(Prompt) Needed from the data below: every line from the one with "shader = next(n" up to and including the one with "# Frame of one", repeated exactly and with nothing else.
====
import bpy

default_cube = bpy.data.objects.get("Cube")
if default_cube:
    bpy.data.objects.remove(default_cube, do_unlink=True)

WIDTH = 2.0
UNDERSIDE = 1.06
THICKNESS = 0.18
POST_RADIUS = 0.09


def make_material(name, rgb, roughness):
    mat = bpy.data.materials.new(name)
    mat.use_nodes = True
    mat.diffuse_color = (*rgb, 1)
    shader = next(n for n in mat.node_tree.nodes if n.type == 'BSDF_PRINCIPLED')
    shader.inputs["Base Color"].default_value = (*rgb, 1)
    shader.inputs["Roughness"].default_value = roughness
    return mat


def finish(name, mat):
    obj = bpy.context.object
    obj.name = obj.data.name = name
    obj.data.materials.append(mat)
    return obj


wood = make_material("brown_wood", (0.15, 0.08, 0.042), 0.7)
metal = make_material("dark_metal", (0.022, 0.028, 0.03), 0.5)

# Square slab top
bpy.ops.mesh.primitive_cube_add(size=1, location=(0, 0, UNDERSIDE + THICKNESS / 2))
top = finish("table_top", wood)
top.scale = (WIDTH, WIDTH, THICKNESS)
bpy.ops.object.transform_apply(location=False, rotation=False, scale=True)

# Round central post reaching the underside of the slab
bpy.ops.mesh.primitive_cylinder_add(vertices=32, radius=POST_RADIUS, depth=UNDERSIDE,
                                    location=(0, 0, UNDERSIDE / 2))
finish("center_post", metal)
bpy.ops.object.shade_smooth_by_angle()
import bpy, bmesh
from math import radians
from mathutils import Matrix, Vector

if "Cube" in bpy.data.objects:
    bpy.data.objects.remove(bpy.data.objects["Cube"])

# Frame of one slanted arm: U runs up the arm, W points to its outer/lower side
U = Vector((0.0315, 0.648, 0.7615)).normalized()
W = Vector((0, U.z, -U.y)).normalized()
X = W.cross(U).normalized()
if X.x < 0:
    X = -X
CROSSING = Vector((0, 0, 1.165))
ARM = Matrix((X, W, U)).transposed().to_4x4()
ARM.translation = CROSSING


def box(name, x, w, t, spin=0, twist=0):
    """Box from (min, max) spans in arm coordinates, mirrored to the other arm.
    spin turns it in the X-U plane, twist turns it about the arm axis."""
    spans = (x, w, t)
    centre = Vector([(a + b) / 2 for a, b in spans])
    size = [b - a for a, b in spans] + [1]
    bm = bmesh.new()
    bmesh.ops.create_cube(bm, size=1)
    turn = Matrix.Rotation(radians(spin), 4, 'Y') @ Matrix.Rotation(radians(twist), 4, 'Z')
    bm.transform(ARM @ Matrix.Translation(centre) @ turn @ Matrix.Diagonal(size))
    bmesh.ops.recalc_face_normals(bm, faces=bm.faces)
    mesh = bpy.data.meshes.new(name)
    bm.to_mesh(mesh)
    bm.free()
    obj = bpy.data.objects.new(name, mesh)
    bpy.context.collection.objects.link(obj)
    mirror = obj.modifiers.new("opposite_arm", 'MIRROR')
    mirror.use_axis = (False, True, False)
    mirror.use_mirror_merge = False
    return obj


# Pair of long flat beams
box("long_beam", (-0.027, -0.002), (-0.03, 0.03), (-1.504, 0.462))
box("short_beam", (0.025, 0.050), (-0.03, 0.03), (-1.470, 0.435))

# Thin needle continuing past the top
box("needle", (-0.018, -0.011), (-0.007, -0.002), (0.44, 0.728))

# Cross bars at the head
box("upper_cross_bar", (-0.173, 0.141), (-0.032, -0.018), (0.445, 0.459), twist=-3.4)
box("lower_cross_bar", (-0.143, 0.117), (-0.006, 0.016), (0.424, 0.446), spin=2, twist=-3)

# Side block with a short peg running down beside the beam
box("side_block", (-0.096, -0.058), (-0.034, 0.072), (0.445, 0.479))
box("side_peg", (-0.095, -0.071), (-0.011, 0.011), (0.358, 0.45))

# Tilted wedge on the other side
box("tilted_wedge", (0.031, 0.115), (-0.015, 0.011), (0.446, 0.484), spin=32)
====
(Written reply)
    shader = next(n for n in mat.node_tree.nodes if n.type == 'BSDF_PRINCIPLED')
    shader.inputs["Base Color"].default_value = (*rgb, 1)
    shader.inputs["Roughness"].default_value = roughness
    return mat


def finish(name, mat):
    obj = bpy.context.object
    obj.name = obj.data.name = name
    obj.data.materials.append(mat)
    return obj


wood = make_material("brown_wood", (0.15, 0.08, 0.042), 0.7)
metal = make_material("dark_metal", (0.022, 0.028, 0.03), 0.5)

# Square slab top
bpy.ops.mesh.primitive_cube_add(size=1, location=(0, 0, UNDERSIDE + THICKNESS / 2))
top = finish("table_top", wood)
top.scale = (WIDTH, WIDTH, THICKNESS)
bpy.ops.object.transform_apply(location=False, rotation=False, scale=True)

# Round central post reaching the underside of the slab
bpy.ops.mesh.primitive_cylinder_add(vertices=32, radius=POST_RADIUS, depth=UNDERSIDE,
                                    location=(0, 0, UNDERSIDE / 2))
finish("center_post", metal)
bpy.ops.object.shade_smooth_by_angle()
import bpy, bmesh
from math import radians
from mathutils import Matrix, Vector

if "Cube" in bpy.data.objects:
    bpy.data.objects.remove(bpy.data.objects["Cube"])

# Frame of one slanted arm: U runs up the arm, W points to its outer/lower side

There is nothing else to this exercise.